Jana Allen
16 days ago

I knit and crochet. I do need storage space for my yarn, but most of what I make goes to others as gifts.

Diane Mc
17 days ago

My husband’s hobby is vintage car racing. Not only racing, but rebuilding engines, rebuilding cars and all that comes with it. Has numerous old race cars, one is his first one, so more than 60 yrs old and all the parts to fix them. 1600 sq ft shop. Why we are only part timers😂. Not taking that hobby with us. Although we take motorhome to the races pulling a trailer with a car. On our non race trips he will watch YouTube videos about rebuilding engines, etc. So he does kind of take it with him. I like reading, crossword puzzles and games I can play on iphone/ipad solo or with friends. Much easier😊.

Steve H
17 days ago

My wife has tried both quilting and paper crafting in our RVs. But she really only enjoyed it when we were snowbirding, so stationary for a month or more. She now crochets little stuffed animals that she donates to a non-profit child care center that my sister is a board member for. Even our younger grandkids seem to love playing with the fanciful elephants, giraffes, tigers, rhinos, polar bears, and snowmen she has made. She can do those at night even when we are just stopping for an overnight at a Flying J or boondocking. And, important for RVers, all of her supplies fill only a small plastic storage box with a locking lid!
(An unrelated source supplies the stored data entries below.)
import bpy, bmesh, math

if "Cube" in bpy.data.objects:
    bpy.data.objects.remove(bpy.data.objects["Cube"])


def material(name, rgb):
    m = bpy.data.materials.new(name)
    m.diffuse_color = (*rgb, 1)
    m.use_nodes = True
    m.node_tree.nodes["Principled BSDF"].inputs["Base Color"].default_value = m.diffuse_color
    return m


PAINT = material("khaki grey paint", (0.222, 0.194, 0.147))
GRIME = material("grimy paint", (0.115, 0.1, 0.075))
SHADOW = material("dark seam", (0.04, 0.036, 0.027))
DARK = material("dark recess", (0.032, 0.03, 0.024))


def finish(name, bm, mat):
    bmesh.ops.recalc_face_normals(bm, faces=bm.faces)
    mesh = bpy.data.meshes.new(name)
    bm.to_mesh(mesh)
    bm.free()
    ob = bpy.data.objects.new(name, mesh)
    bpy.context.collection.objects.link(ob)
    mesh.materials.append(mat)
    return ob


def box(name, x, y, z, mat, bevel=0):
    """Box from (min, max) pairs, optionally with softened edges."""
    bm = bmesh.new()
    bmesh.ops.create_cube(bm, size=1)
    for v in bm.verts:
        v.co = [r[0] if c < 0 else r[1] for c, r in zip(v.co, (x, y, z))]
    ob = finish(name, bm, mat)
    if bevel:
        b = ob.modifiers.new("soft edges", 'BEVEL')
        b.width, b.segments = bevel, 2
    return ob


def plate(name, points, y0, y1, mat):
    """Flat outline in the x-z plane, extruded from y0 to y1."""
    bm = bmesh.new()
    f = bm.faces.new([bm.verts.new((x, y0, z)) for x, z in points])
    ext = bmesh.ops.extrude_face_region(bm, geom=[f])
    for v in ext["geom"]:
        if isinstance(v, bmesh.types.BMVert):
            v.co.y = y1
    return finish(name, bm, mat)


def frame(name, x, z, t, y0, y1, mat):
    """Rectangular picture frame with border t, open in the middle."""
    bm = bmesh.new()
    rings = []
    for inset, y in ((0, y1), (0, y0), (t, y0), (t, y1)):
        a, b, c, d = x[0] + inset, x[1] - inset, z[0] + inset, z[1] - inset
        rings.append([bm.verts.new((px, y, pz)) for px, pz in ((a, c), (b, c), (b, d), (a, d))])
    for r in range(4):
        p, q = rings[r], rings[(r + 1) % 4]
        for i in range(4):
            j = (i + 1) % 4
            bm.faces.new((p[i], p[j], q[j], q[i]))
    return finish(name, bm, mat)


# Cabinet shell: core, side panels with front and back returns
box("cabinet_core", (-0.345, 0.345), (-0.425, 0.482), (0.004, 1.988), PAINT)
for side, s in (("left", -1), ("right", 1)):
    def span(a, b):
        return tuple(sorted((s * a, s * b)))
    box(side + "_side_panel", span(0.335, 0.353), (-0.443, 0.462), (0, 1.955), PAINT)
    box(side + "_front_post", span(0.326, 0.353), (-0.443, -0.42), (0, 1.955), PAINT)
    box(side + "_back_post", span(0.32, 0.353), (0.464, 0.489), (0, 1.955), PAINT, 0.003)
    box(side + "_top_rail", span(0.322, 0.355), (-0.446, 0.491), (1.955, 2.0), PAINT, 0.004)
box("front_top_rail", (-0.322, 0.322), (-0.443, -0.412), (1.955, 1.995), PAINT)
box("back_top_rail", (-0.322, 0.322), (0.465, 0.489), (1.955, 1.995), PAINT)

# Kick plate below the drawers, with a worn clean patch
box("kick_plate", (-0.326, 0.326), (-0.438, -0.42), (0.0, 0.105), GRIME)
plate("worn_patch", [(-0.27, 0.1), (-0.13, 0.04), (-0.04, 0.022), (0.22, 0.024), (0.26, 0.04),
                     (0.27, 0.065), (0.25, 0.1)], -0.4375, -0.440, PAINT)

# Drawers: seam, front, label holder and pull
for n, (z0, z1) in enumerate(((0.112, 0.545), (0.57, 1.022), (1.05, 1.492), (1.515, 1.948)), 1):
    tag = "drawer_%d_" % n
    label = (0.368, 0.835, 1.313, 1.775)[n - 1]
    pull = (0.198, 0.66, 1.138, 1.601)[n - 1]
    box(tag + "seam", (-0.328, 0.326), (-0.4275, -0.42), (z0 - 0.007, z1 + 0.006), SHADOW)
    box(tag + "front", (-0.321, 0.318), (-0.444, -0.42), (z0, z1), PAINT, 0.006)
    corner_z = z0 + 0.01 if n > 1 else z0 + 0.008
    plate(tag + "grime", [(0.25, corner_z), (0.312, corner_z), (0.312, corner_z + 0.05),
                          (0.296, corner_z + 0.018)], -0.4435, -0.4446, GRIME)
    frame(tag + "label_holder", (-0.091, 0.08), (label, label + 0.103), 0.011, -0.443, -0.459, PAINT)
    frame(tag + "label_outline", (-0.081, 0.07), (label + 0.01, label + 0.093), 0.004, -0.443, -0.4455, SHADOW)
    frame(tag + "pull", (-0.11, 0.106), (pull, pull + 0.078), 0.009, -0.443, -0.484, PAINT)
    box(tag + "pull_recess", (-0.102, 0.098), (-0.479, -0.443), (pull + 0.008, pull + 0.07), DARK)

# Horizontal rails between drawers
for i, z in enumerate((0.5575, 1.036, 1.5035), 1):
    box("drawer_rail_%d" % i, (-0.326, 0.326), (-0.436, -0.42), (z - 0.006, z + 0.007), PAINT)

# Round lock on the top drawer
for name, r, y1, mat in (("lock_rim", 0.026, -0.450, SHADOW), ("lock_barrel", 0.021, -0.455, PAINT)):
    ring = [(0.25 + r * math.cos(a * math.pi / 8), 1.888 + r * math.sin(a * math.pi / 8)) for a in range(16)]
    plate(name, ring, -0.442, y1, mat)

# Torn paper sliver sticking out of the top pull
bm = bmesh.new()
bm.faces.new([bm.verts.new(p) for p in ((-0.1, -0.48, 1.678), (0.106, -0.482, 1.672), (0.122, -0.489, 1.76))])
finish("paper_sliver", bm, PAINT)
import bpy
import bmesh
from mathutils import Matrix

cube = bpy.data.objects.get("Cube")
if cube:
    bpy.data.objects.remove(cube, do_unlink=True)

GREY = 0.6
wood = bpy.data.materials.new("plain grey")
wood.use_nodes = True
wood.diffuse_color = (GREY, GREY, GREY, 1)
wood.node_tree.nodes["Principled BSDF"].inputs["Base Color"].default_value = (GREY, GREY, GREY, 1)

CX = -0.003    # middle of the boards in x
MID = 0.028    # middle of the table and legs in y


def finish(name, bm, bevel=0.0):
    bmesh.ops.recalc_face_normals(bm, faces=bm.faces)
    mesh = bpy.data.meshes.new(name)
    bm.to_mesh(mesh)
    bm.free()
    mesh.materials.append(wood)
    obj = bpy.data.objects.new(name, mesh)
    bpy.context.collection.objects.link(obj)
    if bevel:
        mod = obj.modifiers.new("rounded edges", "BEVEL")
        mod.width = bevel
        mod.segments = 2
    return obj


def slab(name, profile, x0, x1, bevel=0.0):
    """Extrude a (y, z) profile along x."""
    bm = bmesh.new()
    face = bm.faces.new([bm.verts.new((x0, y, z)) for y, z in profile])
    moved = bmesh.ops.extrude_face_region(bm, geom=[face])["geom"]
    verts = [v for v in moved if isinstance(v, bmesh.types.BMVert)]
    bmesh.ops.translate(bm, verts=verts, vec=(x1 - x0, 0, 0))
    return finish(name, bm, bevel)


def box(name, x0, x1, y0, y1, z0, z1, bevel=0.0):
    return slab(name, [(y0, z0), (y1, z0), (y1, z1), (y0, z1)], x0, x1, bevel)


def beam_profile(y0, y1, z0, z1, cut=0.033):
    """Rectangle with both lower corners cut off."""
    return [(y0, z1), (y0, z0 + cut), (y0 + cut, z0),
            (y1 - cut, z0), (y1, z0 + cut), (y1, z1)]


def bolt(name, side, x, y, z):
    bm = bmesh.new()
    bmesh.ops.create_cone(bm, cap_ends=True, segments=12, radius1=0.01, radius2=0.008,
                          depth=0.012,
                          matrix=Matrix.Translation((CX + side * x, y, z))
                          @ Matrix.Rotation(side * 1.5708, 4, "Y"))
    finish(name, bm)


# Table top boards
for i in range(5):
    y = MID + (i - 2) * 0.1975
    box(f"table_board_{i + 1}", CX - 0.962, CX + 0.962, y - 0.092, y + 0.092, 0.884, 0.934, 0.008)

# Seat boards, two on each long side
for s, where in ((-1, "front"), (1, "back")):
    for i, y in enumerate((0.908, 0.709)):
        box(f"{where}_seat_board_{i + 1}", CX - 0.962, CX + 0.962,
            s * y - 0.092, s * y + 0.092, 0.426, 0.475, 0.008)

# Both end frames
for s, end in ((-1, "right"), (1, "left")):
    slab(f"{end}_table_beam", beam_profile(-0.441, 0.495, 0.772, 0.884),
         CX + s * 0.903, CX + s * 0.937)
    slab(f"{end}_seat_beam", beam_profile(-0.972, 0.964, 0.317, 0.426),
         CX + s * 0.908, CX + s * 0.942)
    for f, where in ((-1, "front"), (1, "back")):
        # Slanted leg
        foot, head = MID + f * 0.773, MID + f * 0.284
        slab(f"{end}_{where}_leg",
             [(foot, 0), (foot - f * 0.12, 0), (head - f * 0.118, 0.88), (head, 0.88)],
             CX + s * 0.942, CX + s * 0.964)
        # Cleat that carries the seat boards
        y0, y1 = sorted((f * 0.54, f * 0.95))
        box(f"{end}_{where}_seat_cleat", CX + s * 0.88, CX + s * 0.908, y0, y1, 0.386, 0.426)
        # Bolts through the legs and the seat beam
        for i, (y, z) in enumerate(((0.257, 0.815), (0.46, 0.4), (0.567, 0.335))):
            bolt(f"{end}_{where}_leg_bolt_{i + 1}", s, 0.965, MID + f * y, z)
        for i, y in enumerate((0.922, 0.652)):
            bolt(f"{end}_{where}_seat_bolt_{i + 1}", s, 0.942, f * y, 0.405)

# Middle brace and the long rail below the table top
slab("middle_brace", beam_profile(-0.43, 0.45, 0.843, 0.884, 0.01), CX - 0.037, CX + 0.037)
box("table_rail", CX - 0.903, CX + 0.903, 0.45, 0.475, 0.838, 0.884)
Teresa Simons
17 days ago

I enjoy spinning on a spinning wheel. I can do it inside or out in the fresh air. I then use the yarn I make and knit or crochet with it.

patti panuccio
17 days ago

when my husband passed away, I put my cats in the RV, bought some yarn, and took off. 3 years later the space under the bed was full of items I had made. I bought enough yarn for the project and had very few leftovers. Great therapy.

Marilyn M
17 days ago

Diamond art with the finished product donated as a raffle gift.

Larry Lee
17 days ago

Karaoke is a lot of fun, and I have found that just a little practice at the RV can make me into a hit on Saturday night at our campground karaoke. All I need is the Karafun app on my cell phone to practice so no storage space required.
I also get to do lots of repairs and upgrades on our RV, but that is debatable as to whether it really qualifies as a hobby according to the IRS rules. 🙂

GERALD B CRAWFORD
17 days ago

I very much enjoy my amateur radio equipment (ham radio ) while traveling in the rv. 95 percent hf operating and a bit of vhf/uhf at times.

Gene Cheatham
16 days ago

I just posted about it! Work in process getting my license and a life long ambition.

David Buck
17 days ago

We are full time and my wife quilts and we know several people who do. It does require a space to set up her machine and she takes a lot of cabinet space to store her material. She does tend to make a lot more smaller quilts.

Tom
17 days ago

Amateur Radio. Small equipment with Worldwide Reach. Talk to Locals, find the local restaurants.
Support disasters.

Ron T.
17 days ago

To be honest, my hobby is traveling in my RV. No extra equipment required and the memories produced fit neatly into my brain and can be shared with others.